My wife and I recently watched "Hidden Figures," a film about three African American female mathematicians who were the brains behind some of NASA's remarkable achievements during the early years of the US Space Program. As we tried to fathom how difficult it must have been for them to have a voice in the early '60s, Camila observed how racism is not always intentional and how we can all fall prey to judging based on attributes and differences.


Her comment reminded me of the many articles I have read around unconscious bias on gender or race, and yet I am still to see a serious discussion about Communication Bias - or what I amusingly call "Communication Illiteracy."


"Communication Illiteracy" is a negative predisposition for diverse ways of expressing ideas, typically caused by low or nonexistent awareness and tolerance to other cultures. Communication illiterate managers rush to judge others as "poor communicators" and even as "low performers" if they do not immediately understand how they present their ideas. In my two decades of international work, I have witnessed several cases when illiterate communicators claim folks from other cultures to be deceitful or untrustworthy, driven solely by their own lack of multicultural communication skills.

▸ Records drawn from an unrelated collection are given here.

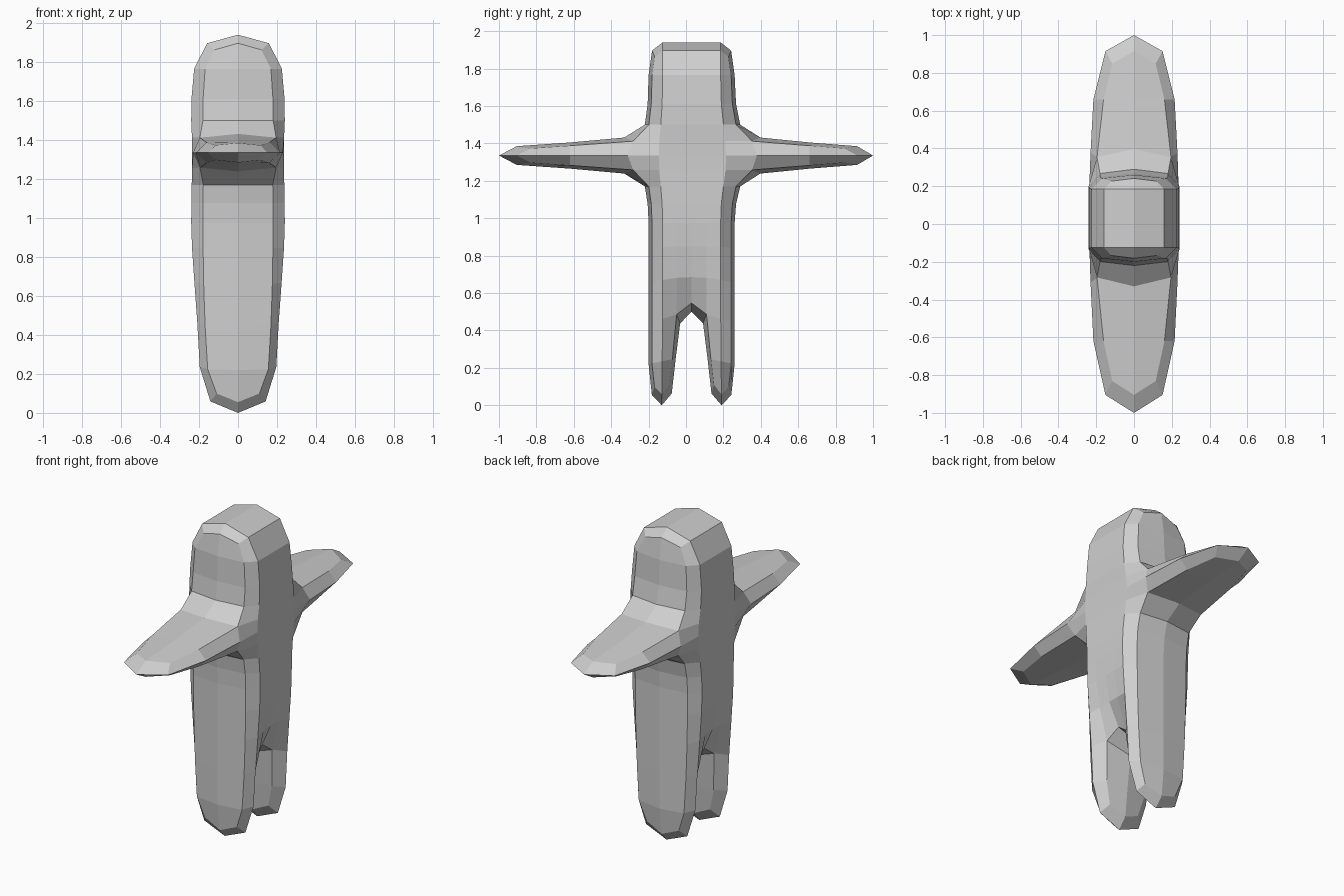
import bpy, bmesh

if "Cube" in bpy.data.objects:
    bpy.data.objects.remove(bpy.data.objects["Cube"])

# Side-profile cage: rows of (z, half width), four columns across y
ROWS = [(0.0, 0.185), (0.44, 0.24), (0.87, 0.24), (1.08, 0.24),
        (1.26, 0.235), (1.41, 0.235), (1.59, 0.245), (1.94, 0.205)]
COLS = [-0.20, -0.05, 0.11, 0.26]

points = {}
for r, (z, w) in enumerate(ROWS):
    for c, y in enumerate(COLS):
        points[r, c] = (y, z, w)

# Legs: raised, pinched crotch
for c in (1, 2):
    y = COLS[c]
    points[1, c] = (y, 0.50, 0.175)
    points[0, c] = (y - 0.01 if c == 1 else y + 0.01, 0.0, 0.185)

# Arms: flared shoulders and thin ends
for r, tip_z in ((4, 1.27), (5, 1.40)):
    z = ROWS[r][0]
    points[r, 0] = (-0.24, z, 0.235)
    points[r, 3] = (0.32, z, 0.235)
    points[r, -1] = (-1.0, tip_z, 0.195)
    points[r, 4] = (1.0, tip_z, 0.195)

# Cells of the profile: body grid without the gap between the legs, plus arms
cells = [(r, c) for r in range(7) for c in range(3) if (r, c) != (0, 1)]
cells += [(4, -1), (4, 3)]

bm = bmesh.new()
right = {k: bm.verts.new((w, y, z)) for k, (y, z, w) in points.items()}
left = {k: bm.verts.new((-w, y, z)) for k, (y, z, w) in points.items()}
edges = set()
for r, c in cells:
    loop = [(r, c), (r, c + 1), (r + 1, c + 1), (r + 1, c)]
    bm.faces.new([right[k] for k in loop])
    bm.faces.new([left[k] for k in reversed(loop)])
    edges.update(zip(loop, loop[1:] + loop[:1]))

# Walls along the outline
for a, b in edges:
    if (b, a) not in edges:
        bm.faces.new([right[b], right[a], left[a], left[b]])
bmesh.ops.recalc_face_normals(bm, faces=bm.faces)

mesh = bpy.data.meshes.new("figure_body")
bm.to_mesh(mesh)
bm.free()
body = bpy.data.objects.new("figure_body", mesh)
bpy.context.collection.objects.link(body)

# One rounding step, flat faces
sub = body.modifiers.new("rounding", 'SUBSURF')
sub.levels = sub.render_levels = 1
sub.use_limit_surface = False

grey = bpy.data.materials.new("light grey")
grey.diffuse_color = (0.62, 0.62, 0.62, 1)
grey.use_nodes = True
grey.node_tree.nodes["Principled BSDF"].inputs["Base Color"].default_value = grey.diffuse_color
mesh.materials.append(grey)
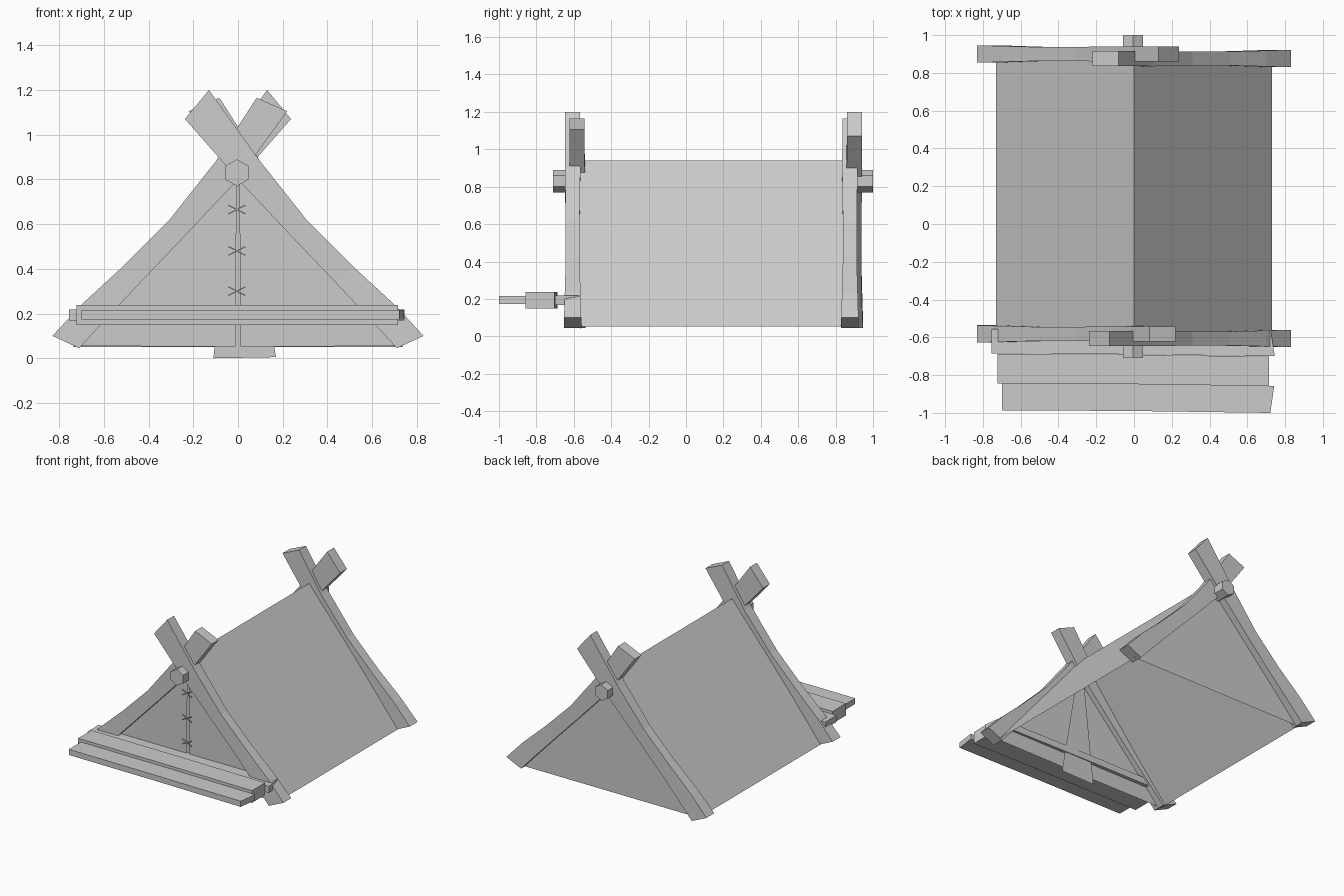
import bpy, bmesh, math
from mathutils import Matrix

if "Cube" in bpy.data.objects:
    bpy.data.objects.remove(bpy.data.objects["Cube"])


def make(name, verts, faces):
    me = bpy.data.meshes.new(name)
    me.from_pydata(verts, [], faces)
    bm = bmesh.new()
    bm.from_mesh(me)
    bmesh.ops.recalc_face_normals(bm, faces=bm.faces)
    bm.to_mesh(me)
    bm.free()
    ob = bpy.data.objects.new(name, me)
    bpy.context.collection.objects.link(ob)
    return ob


def loft(name, rings):
    """Closed solid through rings with equal point counts."""
    n = len(rings[0])
    verts = [p for r in rings for p in r]
    faces = [list(range(n)), list(range(len(verts) - n, len(verts)))]
    for i in range(len(rings) - 1):
        for j in range(n):
            k = (j + 1) % n
            faces.append([i * n + j, i * n + k, (i + 1) * n + k, (i + 1) * n + j])
    return make(name, verts, faces)


# Bowed A-frame poles: (outer x, z, inner x, z) from below the crossing to the foot
LEG = [(0.10, 0.88, 0.0, 0.80), (0.31, 0.615, 0.235, 0.55), (0.51, 0.415, 0.44, 0.335),
       (0.70, 0.24, 0.60, 0.165), (0.83, 0.10, 0.71, 0.045)]
TOP_LONG = (-0.13, 1.20, -0.237, 1.07)
TOP_SHORT = (-0.083, 1.165, -0.22, 1.105)
DEPTHS = [0.04, 0.041, 0.037, 0.037, 0.042, 0.046]
MID_Y = 0.147


def pole(name, top, yc, side, turned):
    rings = []
    for (ox, oz, ix, iz), d in zip([top] + LEG, DEPTHS):
        ring = [(ox, yc - d, oz), (ox, yc + d, oz), (ix, yc + d, iz), (ix, yc - d, iz)]
        ring = [(side * x, y, z) for x, y, z in ring]
        if turned:  # back pair is the front pair turned half a circle
            ring = [(-x, 2 * MID_Y - y, z) for x, y, z in ring]
        rings.append(ring)
    loft(name, rings)


for end, turned in (("front", False), ("back", True)):
    pole(end + "_pole_outer", TOP_LONG, -0.606, 1, turned)
    pole(end + "_pole_inner", TOP_SHORT, -0.582, -1, turned)

# Hexagonal ridge pole
hexa = [(-0.005 + 0.06 * math.sin(k * math.pi / 3), 0.83 + 0.06 * math.cos(k * math.pi / 3))
        for k in range(6)]
loft("ridge_pole", [[(x, y, z) for x, z in hexa] for y in (-0.71, 1.0)])

# Canvas roof
F, B = -0.585, 0.885
make("canvas_roof",
     [(-0.73, F, 0.052), (0, F, 0.94), (0.73, F, 0.052), (-0.73, B, 0.052), (0, B, 0.94), (0.73, B, 0.052)],
     [(0, 1, 4, 3), (1, 2, 5, 4)])

# Closed back wall
make("back_wall", [(-0.74, B, 0.05), (0.74, B, 0.05), (0, B, 0.92)], [(0, 1, 2)])

# Front door flaps with a narrow slit between them
for side, name in ((-1, "left_door_flap"), (1, "right_door_flap")):
    make(name, [(side * 0.73, F, 0.055), (side * 0.012, F, 0.052), (side * 0.005, F, 0.9)], [(0, 1, 2)])

# Tapered strip behind the slit
make("door_backing", [(-0.11, F + 0.02, 0.0), (0.17, F + 0.02, 0.005), (0.03, F + 0.012, 0.80),
                      (-0.03, F + 0.012, 0.80)], [(0, 1, 2, 3)])

# Crossed door lacing
for i, z in enumerate((0.665, 0.48, 0.30)):
    for s in (-1, 1):
        bm = bmesh.new()
        m = (Matrix.Translation((-0.005, F - 0.006, z)) @ Matrix.Rotation(s * math.radians(27), 4, 'Y')
             @ Matrix.Diagonal((0.085, 0.008, 0.005, 1)))
        bmesh.ops.create_cube(bm, size=1, matrix=m)
        ob = make("door_lace_%d" % (i * 2 + (s > 0)), [], [])
        bm.to_mesh(ob.data)
        bm.free()

# Three uneven planks: left x range, right x range (front, back), y range, z range
PLANKS = [("inner_plank", -0.755, 0.745, 0.725, -0.69, -0.56, 0.168, 0.218),
          ("middle_plank", -0.722, 0.715, 0.715, -0.848, -0.692, 0.148, 0.238),
          ("outer_plank", -0.70, 0.722, 0.742, -0.99, -0.848, 0.174, 0.216)]
for name, xl, xf, xb, y0, y1, z0, z1 in PLANKS:
    def ring(a, b, dy):
        return [(a, y0 + dy, z0), (b, y1 + dy, z0), (b, y1 + dy, z1), (a, y0 + dy, z1)]
    loft(name, [ring(xl, xl, 0.004), ring(0, 0, 0), ring(xf, xb, -0.01)])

Let me illustrate this with an example. Take Hispanics or Italians, who characterize by a "High Context" communication style where details are essential (tell me all the details first!). On the opposite side, we have the US or UK, two "Low Context" cultures where concise and direct communication is critical (get to the point now!).


Now imagine Christopher Columbus (Italian – High Context) trying to sell the Queen of England ("Low Context") on the idea of an expedition to America (as he, in fact, tried). Likely, Mr. Columbus would have been beheaded or imprisoned before getting his point across - and America would probably be called something else.


I frequently hear Headquarters and Regions complain about mutual lack of transparency, eroding trust, and creating silos that undermine international efforts. Nevertheless, it has been my experience that multicultural training can address eight out of ten situations like this.


I believe that similar communication discrepancies occur between men and women, widening pay and opportunity gaps. I also think that these differences can be bridged with more institutional education and awareness around the different gender styles and approaches. What do you think?